Other reasons why your heart could be hurting could be due to myocarditis, pericarditis, or aortic dissection.
Myocarditis. The European Heart Journal says that heart pain can be caused by myocarditis. This is inflammation of the heart muscle often caused by a viral infection. Symptoms of myocarditis include sharp jabbing pains in the heart, lightheadedness, shortness of breath, and signs of an infection.5
Pericarditis. Doctors say that pericarditis is an inflammation of the tissue surrounding the heart. This can cause sharp chest pains that gradually get worse. Sometimes, pericarditis heart pain can become chronic and persistent.6

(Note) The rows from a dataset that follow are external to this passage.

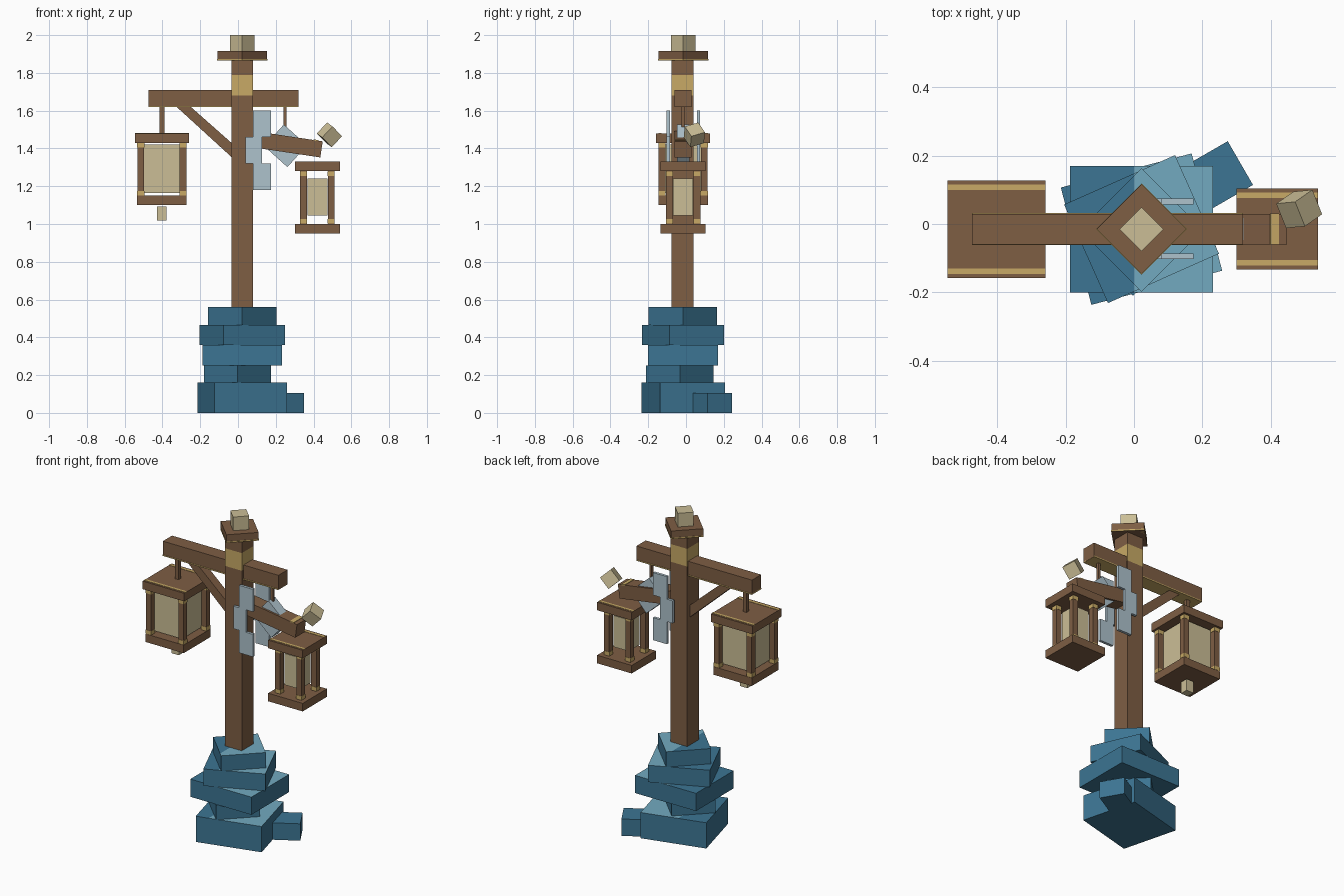
import bpy, bmesh
from math import radians, cos, sin
from mathutils import Matrix, Vector, Euler

cube = bpy.data.objects.get("Cube")
if cube:
    bpy.data.objects.remove(cube, do_unlink=True)


def material(name, rgb):
    lin = [((c / 255 + 0.055) / 1.055) ** 2.4 for c in rgb] + [1.0]
    m = bpy.data.materials.new(name)
    m.use_nodes = True
    m.diffuse_color = lin
    m.node_tree.nodes["Principled BSDF"].inputs["Base Color"].default_value = lin
    return m


WOOD = material("brown wood", (126, 94, 68))
GOLD = material("gold trim", (200, 170, 102))
CREAM = material("cream glow", (203, 190, 150))
STEEL = material("pale steel", (174, 194, 204))
STONE = material("blue stone", (60, 117, 147))
STONE_TOP = material("light blue stone", (114, 170, 192))

CX, CY = 0.022, -0.015   # axis of the post


def finish(name, bm, *mats):
    bmesh.ops.recalc_face_normals(bm, faces=bm.faces)
    me = bpy.data.meshes.new(name)
    bm.to_mesh(me)
    bm.free()
    for m in mats:
        me.materials.append(m)
    ob = bpy.data.objects.new(name, me)
    bpy.context.scene.collection.objects.link(ob)
    return ob


def box_mesh(centre, size, rot=(0, 0, 0)):
    bm = bmesh.new()
    turn = Euler([radians(a) for a in rot]).to_matrix().to_4x4()
    bmesh.ops.create_cube(bm, size=1, matrix=Matrix.Translation(centre) @ turn
                          @ Matrix.Diagonal((*size, 1)))
    return bm


def box(name, centre, size, mat, rot=(0, 0, 0)):
    return finish(name, box_mesh(centre, size, rot), mat)


def span(name, x, y, z, mat):
    pairs = (x, y, z)
    return box(name, [sum(p) / 2 for p in pairs], [p[1] - p[0] for p in pairs], mat)


def slab(name, outline, y, mat):
    """Extrude an (x, z) outline between two depths."""
    bm = bmesh.new()
    face = bm.faces.new([bm.verts.new((px, y[0], pz)) for px, pz in outline])
    out = bmesh.ops.extrude_face_region(bm, geom=[face])
    moved = [v for v in out["geom"] if isinstance(v, bmesh.types.BMVert)]
    bmesh.ops.translate(bm, verts=moved, vec=(0, y[1] - y[0], 0))
    return finish(name, bm, mat)


def stone(name, cx, cy, sx, sy, z, angle, split):
    """Stone block whose top is light on the side beyond x = split."""
    bm = box_mesh((cx, cy, sum(z) / 2), (sx, sy, z[1] - z[0]), (0, 0, angle))
    bmesh.ops.bisect_plane(bm, geom=bm.verts[:] + bm.edges[:] + bm.faces[:],
                           plane_co=(split, 0, 0), plane_no=(1, 0, 0))
    bm.normal_update()
    for f in bm.faces:
        f.material_index = int(f.normal.z > 0.9 and f.calc_center_median().x > split)
    return finish(name, bm, STONE, STONE_TOP)


# Stacked stone footing
stone("base_stone", CX, CY, 0.396, 0.355, (0, 0.16), 14.6, -0.05)
stone("side_stone", 0.238, 0.136, 0.17, 0.148, (0, 0.105), 30, 0.2 + 0.2)
stone("second_stone", -0.003, -0.033, 0.251, 0.251, (0.16, 0.25), 45, 0)
stone("third_stone", CX, CY, 0.42, 0.37, (0.25, 0.36), 0, 0)
stone("fourth_stone", CX, CY, 0.356, 0.316, (0.36, 0.465), 24, 0)
stone("top_stone", CX, CY - 0.002, 0.256, 0.256, (0.465, 0.56), 45, 0)

# Post with gold band, cap and finial
bm = box_mesh((CX, CY - 0.004, 1.03), (0.115, 0.115, 1.67))
for cut in (1.68, 1.79):
    bmesh.ops.bisect_plane(bm, geom=bm.verts[:] + bm.edges[:] + bm.faces[:],
                           plane_co=(0, 0, cut), plane_no=(0, 0, 1))
for f in bm.faces:
    f.material_index = int(1.68 < f.calc_center_median().z < 1.79)
finish("post", bm, WOOD, GOLD)
box("post_cap", (CX, CY, 1.89), (0.185, 0.185, 0.05), WOOD, (0, 0, 45))
box("post_cap_trim", (CX, CY, 1.869), (0.189, 0.189, 0.008), GOLD, (0, 0, 45))
box("finial", (CX, CY, 1.957), (0.091, 0.091, 0.086), CREAM, (0, 0, 45))

# Crossbeam, trim and diagonal brace
span("crossbeam", (-0.475, 0.32), (-0.06, 0.03), (1.62, 1.71), WOOD)
span("crossbeam_trim", (-0.475, 0.32), (-0.062, 0.032), (1.619, 1.626), GOLD)
slab("brace", [(-0.325, 1.62), (-0.25, 1.62), (-0.035, 1.43), (-0.035, 1.355)],
     (-0.043, 0.013), WOOD)

# Broken lower arm, tilted downward
tilt = radians(8.5)
along = Vector((cos(tilt), 0, -sin(tilt)))
up = Vector((sin(tilt), 0, cos(tilt)))
arm_end = Vector((0.442, CY, 1.395))
box("tilted_arm", arm_end - along * 0.19, (0.38, 0.09, 0.086), WOOD, (0, 8.5, 0))
box("tilted_arm_trim", arm_end - along * 0.037 + up * 0.043,
    (0.026, 0.091, 0.006), GOLD, (0, 8.5, 0))
box("arm_end_block", (0.484, 0.044, 1.472), (0.08, 0.08, 0.08), CREAM, (20, 40, 35))
box("arm_clamp", (0.252, CY, 1.414), (0.165, 0.065, 0.155), STEEL, (0, 42, 0))
span("arm_rod", (0.241, 0.257), (CY - 0.008, CY + 0.008), (1.48, 1.62), WOOD)

# Stepped steel plates on both sides of the post
steps = [(0.08, 1.6), (0.175, 1.6), (0.175, 1.46), (0.127, 1.46), (0.127, 1.32),
         (0.175, 1.32), (0.175, 1.18), (0.08, 1.18), (0.08, 1.32), (0.04, 1.32),
         (0.04, 1.46), (0.08, 1.46)]
slab("front_plate", steps, (-0.103, -0.086), STEEL)
slab("back_plate", steps, (0.057, 0.074), STEEL)


def lantern(side, cx, z0, lid, floor, post_at, glass, glass_z):
    """Lid, floor, four collared corner posts and a glowing core."""
    z1 = z0 + 0.38
    box(side + "_lantern_lid", (cx, CY, z1 - 0.025), (lid, lid, 0.05), WOOD)
    box(side + "_lantern_floor", (cx, CY, z0 + 0.025), (floor, floor, 0.05), WOOD)
    box(side + "_lantern_glass", (cx, CY, z0 + sum(glass_z) / 2),
        (glass, glass, glass_z[1] - glass_z[0]), CREAM)
    for sy in (-1, 1):
        row = "front" if sy < 0 else "back"
        box(f"{side}_lantern_{row}_lid_trim", (cx, CY + sy * (lid / 2 - 0.02), z1),
            (lid, 0.016, 0.004), GOLD)
        for sx in (-1, 1):
            x, y = cx + sx * post_at, CY + sy * post_at
            label = f"{side}_lantern_{row}_{'left' if sx > 0 else 'right'}"
            box(label + "_post", (x, y, z0 + 0.19), (0.035, 0.035, 0.29), WOOD)
            for end, z in (("lower", z0 + 0.064), ("upper", z1 - 0.064)):
                box(f"{label}_{end}_collar", (x, y, z), (0.038, 0.038, 0.024), GOLD)


lantern("right", -0.403, 1.10, 0.286, 0.262, 0.112, 0.19, (0.065, 0.32))
lantern("left", 0.42, 0.95, 0.238, 0.238, 0.073, 0.106, (0.095, 0.29))

# Right lantern hanger and lower drop
span("right_lantern_rod", (-0.415, -0.39), (CY - 0.0125, CY + 0.0125), (1.47, 1.63), WOOD)
span("right_lantern_drop", (-0.429, -0.379), (CY - 0.025, CY + 0.025), (1.018, 1.092), CREAM)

Aortic dissection. Severe pain in your chest that feels like something is tearing through your chest could be a symptom of aortic dissection. The journal BMC Research Notes, says that a ruptured aortic artery in the chest can be accompanied by pain in the upper back. An aortic dissection can be life-threatening and requires prompt medical treatment.7